We speak with Remastered Words 2017 winner, Stephen Frame, and find out some about him, his writing and ‘The Phone’. He began writing some seven years ago influenced by the likes of Stephen King, Joe Abercrombie, Harlan Ellison and Howard Waldrop, amongst others. Living and working in the far north of Scotland he enjoys writing fantasy in his spare time.
How long have you been writing for and what first got you interested in the art?
I’ve been writing for about seven years now. As a life-long reader, it did occur to me from time to time to give writing a go. It was just that I didn’t know how. I recall reading a novel that was so awful but had still managed to get into print and I thought why not me? That got me interested in how you go about putting together a novel, so I set myself the challenge of finding out. I read a couple of books on writing to get a handle on the basics then just sat down with the laptop and began writing.
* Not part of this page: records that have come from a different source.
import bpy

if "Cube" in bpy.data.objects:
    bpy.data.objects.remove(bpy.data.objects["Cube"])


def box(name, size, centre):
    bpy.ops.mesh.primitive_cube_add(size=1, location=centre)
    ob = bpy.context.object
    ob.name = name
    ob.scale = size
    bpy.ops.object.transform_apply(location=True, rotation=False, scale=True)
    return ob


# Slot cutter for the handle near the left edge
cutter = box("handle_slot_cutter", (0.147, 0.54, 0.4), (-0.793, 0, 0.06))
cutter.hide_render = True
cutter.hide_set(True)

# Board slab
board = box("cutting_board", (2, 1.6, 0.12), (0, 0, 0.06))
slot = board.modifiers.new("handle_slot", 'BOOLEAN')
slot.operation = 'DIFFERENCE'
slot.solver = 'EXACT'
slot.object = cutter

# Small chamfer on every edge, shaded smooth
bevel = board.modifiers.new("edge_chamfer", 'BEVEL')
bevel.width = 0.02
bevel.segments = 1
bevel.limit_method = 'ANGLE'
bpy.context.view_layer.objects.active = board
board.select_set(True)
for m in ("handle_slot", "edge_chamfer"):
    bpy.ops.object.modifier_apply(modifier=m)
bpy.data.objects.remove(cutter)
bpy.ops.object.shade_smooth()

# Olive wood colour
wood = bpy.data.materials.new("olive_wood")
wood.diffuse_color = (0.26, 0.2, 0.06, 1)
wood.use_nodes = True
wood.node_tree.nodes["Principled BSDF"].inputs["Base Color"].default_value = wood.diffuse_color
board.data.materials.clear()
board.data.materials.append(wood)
What memorable stories have you read that prompted you to continue writing and why?
Howard Waldrop’s short stories, “The Ugly Chickens” and “A Dozen Tough Jobs”, for the cleverness of the ideas behind them and the richness of the language and voice. “The Stand” by Stephen King, epic in scale but rooted in the lives of his characters, his craft as a story-teller is inspirational. “Jeffty Is Five” by Harlan Ellison, one of the most haunting and evocative stories I’ve ever read, thats the way I want to be able to write.
Tell us about what inspired you to write this winning piece?
It was a collison of two ideas. I grew up around people who had lived through the Second World War but now it feels like a part of history. From that, I wondered what would happen if someone from the future could talk to someone who was in the war as it happened. The second half of the idea came from watching an episode of Bargain Hunt on TV. A 1940’s telephone was up for auction and it just struck me. Imagine you bought such a thing, took it home and it started to ring. What would you do?
Who is your favourite character in the story or your favourite part and why?
I like the antique collector, Stielin. He’s a gentle soul who finds himself challenged in a way he never imagines but he still rises to with what courage he has. Writing the part where the phone first rings was a lot of fun. Have you ever tried to ignore a ringing phone? Even one that should be impossible?
Have you had anything published before and how has this competition boosted your confidence for the future?
I’ve had four short stories published to date, including one in “Judge Dredd: The Megazine”. For a comics fan-boy, thats fairly close to perfection. I had a short piece published by Scottish Book Trust last year, that was included in a free book distributed to libraries, schools and bookshops across Scotland. That was a proud moment. Remastered Words has given me a huge boost. To have a group of established writers say yes to your work is so important.
How did it feel when you were shortlisted and were then notified of being one of the winners?
Were short-lists specifically designed to make writers feel pleased and anxious at the same time? Elated when I found out I was one of the winners, then very satisfied, then it occurred to me I need to keep writing to that standard or better all the time…
Where did you here about Remastered Words and what made you enter this competition in particular?
I heard about Remastered Words just through googling writing competitions. The competition suited the genre I write in and it sounded like a very interesting project.
What can we expect from you in the future in terms of writing?
I’m working on a novel about a young woman who finds a odd bookshop run by a very urbane orc in a city that might be Edinburgh. I’ve got a couple of short story ideas on the go as well. A farmer who literally has the neighbours from Hell and a private detective who lives in a future that might be ours, where the gig economy has gotten slightly out of hand…
‘The Phone’ will be available soon in the release of our 2017 audio anthology.